F. Scott Fitzgerald's The Great Gatsby gives us one of the most illustrious characters in fiction, Jay Gatsby. Narrated by character Nick Carroway, the novel explores issues of class, decadence, and obsession in the jazz-soaked Roaring Twenties. Since its publication in 1925, The Great Gatsby has sold over twenty-five million copies. It has been adapted into plays, ballets, an opera, a radio show, and seven movies, most notably the 2013 Baz Lurhman film starring Leonardo DiCaprio, Tobey MacGuire, and Carey Mulligan. Francis Cugat's iconic blue cover art can be found on t-shirts, mugs, and tote bags. The novel is found on syllabi in high schools and colleges alike and is frequently explored by scholars and academics. The Great Gatsby is considered by many to be the author's greatest contribution to literature, and it is widely believed to be the quintessential Great American Novel. However, when it was first published, The Great Gatsby was a flop.
Fitzgerald had quite a bit riding on the success of this novel, hoping that it would prove his merit as a writer and also give him the money he desperately needed to pay off the debts he incurred from trying to provide his wife Zelda—herself a socialite much like Daisy Buchannan—with the life she was accustomed to before their marriage. Unfortunately, the book did neither of those things. Critics panned the book as frivolous and unimpressive, and while the first run of the book did eventually sell and a second three thousand book run was ordered, the book sold very slowly. At the time of his death in 1940, Fitzgerald believed himself and his book were failures.
Yet there were early supporters of the book in spite of it's initial critical dismissal. Several of Fitzgerald's friends and associates read the book after he gifted them inscribed copies of the novel and offered their opinions and praises via letter.
Gertrude Stein was one of the writers who offered Fitzgerald her opinion. Stein, an American expatriate who lived in Paris, was an occasional subject of Pablo Picasso and is known for her experimental poems and novels, most notably, Tender Buttons, The Autobiography of Alice B. Toklas, and Three Lives. She wrote, thanking Fitzgerald for the “genuine pleasure” that was the book, and said that he had seemingly grown into a different and older type of writer since his publication of This Side of Paradise, which she deemed only alright. She told Fitzgerald he had a natural way of writing, and he had created a contemporary and modern world.
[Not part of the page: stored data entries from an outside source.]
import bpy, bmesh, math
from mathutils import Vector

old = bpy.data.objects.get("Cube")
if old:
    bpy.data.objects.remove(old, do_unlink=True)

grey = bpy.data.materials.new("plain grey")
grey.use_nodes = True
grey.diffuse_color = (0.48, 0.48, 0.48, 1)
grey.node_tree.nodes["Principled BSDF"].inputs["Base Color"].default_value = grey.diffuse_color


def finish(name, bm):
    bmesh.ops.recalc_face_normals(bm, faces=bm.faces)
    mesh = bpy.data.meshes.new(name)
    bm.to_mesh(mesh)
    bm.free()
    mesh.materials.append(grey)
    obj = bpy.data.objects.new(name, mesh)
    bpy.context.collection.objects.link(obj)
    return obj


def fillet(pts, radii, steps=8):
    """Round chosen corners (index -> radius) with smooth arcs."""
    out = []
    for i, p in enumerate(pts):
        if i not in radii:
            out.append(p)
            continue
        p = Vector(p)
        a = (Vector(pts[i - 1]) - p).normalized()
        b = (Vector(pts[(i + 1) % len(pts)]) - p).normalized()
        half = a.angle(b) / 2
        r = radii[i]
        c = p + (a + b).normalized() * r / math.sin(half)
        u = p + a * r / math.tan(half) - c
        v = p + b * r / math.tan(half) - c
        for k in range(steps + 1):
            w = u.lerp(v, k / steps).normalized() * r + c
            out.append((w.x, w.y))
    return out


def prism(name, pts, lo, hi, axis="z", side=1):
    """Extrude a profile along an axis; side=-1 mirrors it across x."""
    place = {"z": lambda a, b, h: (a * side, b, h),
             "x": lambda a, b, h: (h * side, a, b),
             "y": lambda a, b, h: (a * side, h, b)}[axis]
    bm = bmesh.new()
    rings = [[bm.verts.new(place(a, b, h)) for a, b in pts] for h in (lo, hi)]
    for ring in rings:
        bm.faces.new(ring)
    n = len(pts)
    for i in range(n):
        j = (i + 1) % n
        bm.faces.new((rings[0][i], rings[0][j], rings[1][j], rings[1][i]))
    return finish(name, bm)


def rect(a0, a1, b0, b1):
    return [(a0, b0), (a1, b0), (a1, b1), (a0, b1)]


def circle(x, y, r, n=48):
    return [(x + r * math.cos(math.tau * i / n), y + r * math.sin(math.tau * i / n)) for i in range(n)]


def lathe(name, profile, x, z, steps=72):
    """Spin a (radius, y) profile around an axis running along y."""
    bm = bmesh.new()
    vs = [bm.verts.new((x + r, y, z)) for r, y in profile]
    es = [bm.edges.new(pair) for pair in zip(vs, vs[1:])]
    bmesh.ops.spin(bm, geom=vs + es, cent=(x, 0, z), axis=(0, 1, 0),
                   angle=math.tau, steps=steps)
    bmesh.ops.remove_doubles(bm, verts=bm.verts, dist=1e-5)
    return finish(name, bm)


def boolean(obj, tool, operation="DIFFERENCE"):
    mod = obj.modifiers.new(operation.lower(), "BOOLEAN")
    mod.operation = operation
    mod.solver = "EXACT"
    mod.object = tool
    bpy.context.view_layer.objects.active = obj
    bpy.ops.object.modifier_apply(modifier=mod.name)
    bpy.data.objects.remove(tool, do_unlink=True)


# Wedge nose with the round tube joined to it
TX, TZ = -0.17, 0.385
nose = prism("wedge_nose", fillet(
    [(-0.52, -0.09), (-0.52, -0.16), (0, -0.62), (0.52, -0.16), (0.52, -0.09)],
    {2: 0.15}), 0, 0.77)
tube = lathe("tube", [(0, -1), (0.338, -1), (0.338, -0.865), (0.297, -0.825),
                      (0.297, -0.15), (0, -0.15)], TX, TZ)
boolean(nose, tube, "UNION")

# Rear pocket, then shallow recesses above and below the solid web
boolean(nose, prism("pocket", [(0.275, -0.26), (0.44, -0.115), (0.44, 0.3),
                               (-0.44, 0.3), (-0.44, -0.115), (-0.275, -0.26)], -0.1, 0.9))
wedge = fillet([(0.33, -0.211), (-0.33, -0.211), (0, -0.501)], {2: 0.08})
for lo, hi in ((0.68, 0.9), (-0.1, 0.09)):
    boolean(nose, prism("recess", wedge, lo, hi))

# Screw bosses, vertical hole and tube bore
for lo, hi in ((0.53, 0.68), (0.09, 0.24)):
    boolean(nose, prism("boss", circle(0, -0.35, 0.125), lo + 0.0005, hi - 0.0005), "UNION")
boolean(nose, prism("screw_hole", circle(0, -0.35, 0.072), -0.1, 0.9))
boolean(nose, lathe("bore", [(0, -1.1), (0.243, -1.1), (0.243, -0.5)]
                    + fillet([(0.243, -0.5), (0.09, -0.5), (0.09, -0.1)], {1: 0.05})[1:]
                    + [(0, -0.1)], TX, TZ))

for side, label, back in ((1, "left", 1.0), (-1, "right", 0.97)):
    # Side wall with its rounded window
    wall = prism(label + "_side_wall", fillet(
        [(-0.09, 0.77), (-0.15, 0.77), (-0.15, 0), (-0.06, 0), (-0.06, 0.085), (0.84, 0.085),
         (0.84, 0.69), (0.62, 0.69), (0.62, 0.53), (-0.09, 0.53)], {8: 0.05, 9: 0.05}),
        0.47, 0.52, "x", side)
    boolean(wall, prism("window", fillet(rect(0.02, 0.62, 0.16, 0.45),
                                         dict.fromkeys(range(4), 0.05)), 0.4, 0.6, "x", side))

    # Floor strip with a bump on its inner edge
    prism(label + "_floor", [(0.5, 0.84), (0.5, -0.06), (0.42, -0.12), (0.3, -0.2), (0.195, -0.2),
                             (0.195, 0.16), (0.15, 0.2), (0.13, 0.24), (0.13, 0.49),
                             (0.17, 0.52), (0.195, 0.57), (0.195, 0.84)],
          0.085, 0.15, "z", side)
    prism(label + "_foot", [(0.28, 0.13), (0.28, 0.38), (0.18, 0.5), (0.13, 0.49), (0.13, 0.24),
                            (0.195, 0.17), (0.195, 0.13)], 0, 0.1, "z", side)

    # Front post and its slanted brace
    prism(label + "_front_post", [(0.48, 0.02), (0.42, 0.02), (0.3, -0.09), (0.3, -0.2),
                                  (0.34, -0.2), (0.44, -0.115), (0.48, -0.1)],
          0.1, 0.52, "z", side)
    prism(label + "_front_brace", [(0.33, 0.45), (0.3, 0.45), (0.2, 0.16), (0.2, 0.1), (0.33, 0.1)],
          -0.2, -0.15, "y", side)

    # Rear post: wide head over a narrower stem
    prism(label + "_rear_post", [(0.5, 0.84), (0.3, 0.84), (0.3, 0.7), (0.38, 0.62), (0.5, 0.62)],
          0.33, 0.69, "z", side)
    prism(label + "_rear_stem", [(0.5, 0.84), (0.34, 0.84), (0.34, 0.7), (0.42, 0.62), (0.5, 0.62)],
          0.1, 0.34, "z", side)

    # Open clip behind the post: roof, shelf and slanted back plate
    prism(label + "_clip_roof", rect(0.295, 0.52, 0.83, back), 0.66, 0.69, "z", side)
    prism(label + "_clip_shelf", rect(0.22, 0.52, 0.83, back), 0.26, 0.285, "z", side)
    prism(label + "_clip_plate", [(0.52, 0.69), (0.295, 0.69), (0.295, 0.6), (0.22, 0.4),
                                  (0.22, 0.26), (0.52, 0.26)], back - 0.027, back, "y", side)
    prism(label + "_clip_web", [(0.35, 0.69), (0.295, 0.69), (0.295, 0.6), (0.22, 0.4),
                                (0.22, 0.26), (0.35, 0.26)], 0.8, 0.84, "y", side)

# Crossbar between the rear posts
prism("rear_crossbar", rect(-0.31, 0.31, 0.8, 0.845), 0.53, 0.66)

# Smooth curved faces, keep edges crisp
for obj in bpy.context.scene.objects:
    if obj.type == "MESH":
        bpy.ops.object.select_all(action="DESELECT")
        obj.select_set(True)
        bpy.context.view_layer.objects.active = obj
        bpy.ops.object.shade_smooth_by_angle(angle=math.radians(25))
Pulitzer Prize-winning Edith Wharton, author of The Age of Innocence, offered praise but also some criticisms of the book. She, like Stein, suggested he had made great strides in his own writing. However, she did hint that the story would have been better had he given more of Gatsby's background in the earlier part of the novel. Wharton offered her opinion self-depreciatingly, though, saying that her thoughts on writing were more aligned with an older generation of novels and referring to her own aesthetics amusingly as “the literary equivalent of tufted furniture and gas chandeliers.”
The most brilliant praise however came from T.S. Eliot, who in the span of only a few days read the book three times over. He called it a remarkable and brilliant book, saying that it excited him more than any novel he had read in years and that it was the biggest step forward in American fiction since he read Henry James. Eliot is best known for his poems “The Waste Land” and “The Love Song of J. Alfred Prufrock”, his nonfiction, and his collected correspondences.